## WHAT IS BEING ASKED
The answer must be an exact copy of the lines from the one holding "half_w, z_low, z_high, radius" through the final line of the entries, and nothing else.

## AVAILABLE RECORDS

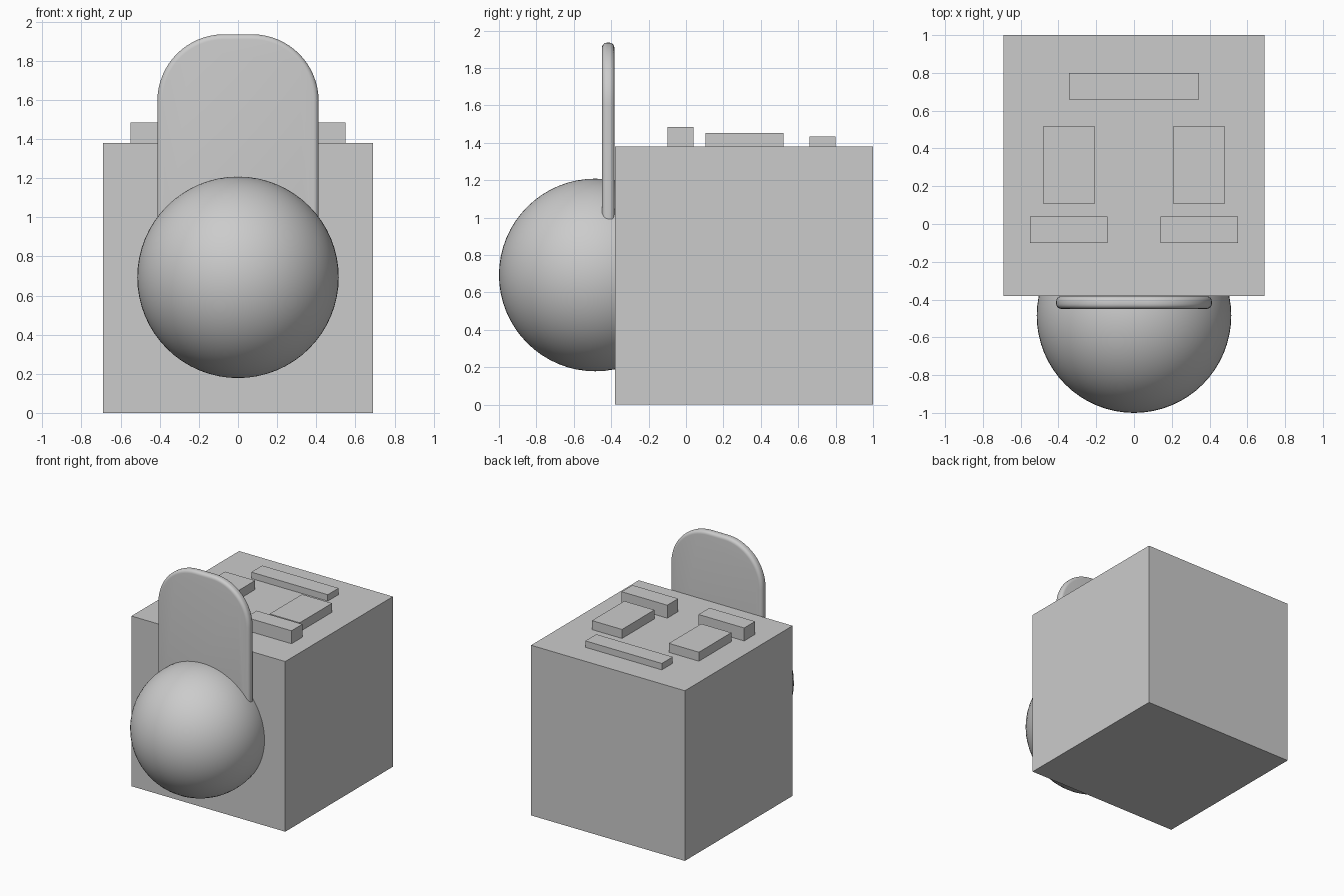
import bpy, bmesh, math
from mathutils import Vector

if "Cube" in bpy.data.objects:
    bpy.data.objects.remove(bpy.data.objects["Cube"])


def box(name, lo, hi):
    lo, hi = Vector(lo), Vector(hi)
    bpy.ops.mesh.primitive_cube_add(size=1, location=(lo + hi) / 2)
    ob = bpy.context.object
    ob.name = name
    ob.scale = hi - lo
    bpy.ops.object.transform_apply(location=False, rotation=False, scale=True)
    return ob


# Main block
box("body_block", (-0.69, -0.38, 0), (0.69, 1.0, 1.38))

# Raised blocks on the top face
TOP = 1.36
for side, s in (("left", -1), ("right", 1)):
    for name, x0, x1, y0, y1, z in (("front_bar", 0.14, 0.55, -0.10, 0.04, 1.485),
                                    ("pad", 0.21, 0.48, 0.105, 0.52, 1.453)):
        a, b = sorted((s * x0, s * x1))
        box(f"{name}_{side}", (a, y0, TOP), (b, y1, z))
box("rear_bar", (-0.343, 0.66, TOP), (0.343, 0.80, 1.432))

# Ball on the front face
bpy.ops.mesh.primitive_uv_sphere_add(segments=64, ring_count=32, radius=0.515,
                                     location=(0, -0.485, 0.693))
bpy.context.object.name = "front_ball"
bpy.ops.object.shade_smooth()

# Upright rounded plate, its lower end hidden inside the ball
half_w, z_low, z_high, radius = 0.412, 0.55, 1.935, 0.34
bm = bmesh.new()
verts = []
for k, (cx, cz, r) in enumerate(((1, z_high - radius, radius), (-1, z_high - radius, radius),
                                 (-1, z_low + 0.1, 0.1), (1, z_low + 0.1, 0.1))):
    for i in range(17):
        a = math.pi / 2 * (k + i / 16)
        verts.append(bm.verts.new((cx * (half_w - r) + r * math.cos(a), -0.449,
                                   cz + r * math.sin(a))))
face = bm.faces.new(verts)
ext = bmesh.ops.extrude_face_region(bm, geom=[face])
bmesh.ops.translate(bm, vec=(0, 0.066, 0),
                    verts=[v for v in ext["geom"] if isinstance(v, bmesh.types.BMVert)])
bmesh.ops.recalc_face_normals(bm, faces=bm.faces)
rims = [e for e in bm.edges if abs(e.verts[0].co.y - e.verts[1].co.y) < 1e-4]
bmesh.ops.bevel(bm, geom=rims, offset=0.026, segments=5, profile=0.5, affect='EDGES')
mesh = bpy.data.meshes.new("upright_plate")
bm.to_mesh(mesh)
bm.free()
plate = bpy.data.objects.new("upright_plate", mesh)
bpy.context.collection.objects.link(plate)
bpy.ops.object.select_all(action='DESELECT')
plate.select_set(True)
bpy.context.view_layer.objects.active = plate
bpy.ops.object.shade_smooth_by_angle(angle=math.radians(30))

## WORKED SOLUTION
half_w, z_low, z_high, radius = 0.412, 0.55, 1.935, 0.34
bm = bmesh.new()
verts = []
for k, (cx, cz, r) in enumerate(((1, z_high - radius, radius), (-1, z_high - radius, radius),
                                 (-1, z_low + 0.1, 0.1), (1, z_low + 0.1, 0.1))):
    for i in range(17):
        a = math.pi / 2 * (k + i / 16)
        verts.append(bm.verts.new((cx * (half_w - r) + r * math.cos(a), -0.449,
                                   cz + r * math.sin(a))))
face = bm.faces.new(verts)
ext = bmesh.ops.extrude_face_region(bm, geom=[face])
bmesh.ops.translate(bm, vec=(0, 0.066, 0),
                    verts=[v for v in ext["geom"] if isinstance(v, bmesh.types.BMVert)])
bmesh.ops.recalc_face_normals(bm, faces=bm.faces)
rims = [e for e in bm.edges if abs(e.verts[0].co.y - e.verts[1].co.y) < 1e-4]
bmesh.ops.bevel(bm, geom=rims, offset=0.026, segments=5, profile=0.5, affect='EDGES')
mesh = bpy.data.meshes.new("upright_plate")
bm.to_mesh(mesh)
bm.free()
plate = bpy.data.objects.new("upright_plate", mesh)
bpy.context.collection.objects.link(plate)
bpy.ops.object.select_all(action='DESELECT')
plate.select_set(True)
bpy.context.view_layer.objects.active = plate
bpy.ops.object.shade_smooth_by_angle(angle=math.radians(30))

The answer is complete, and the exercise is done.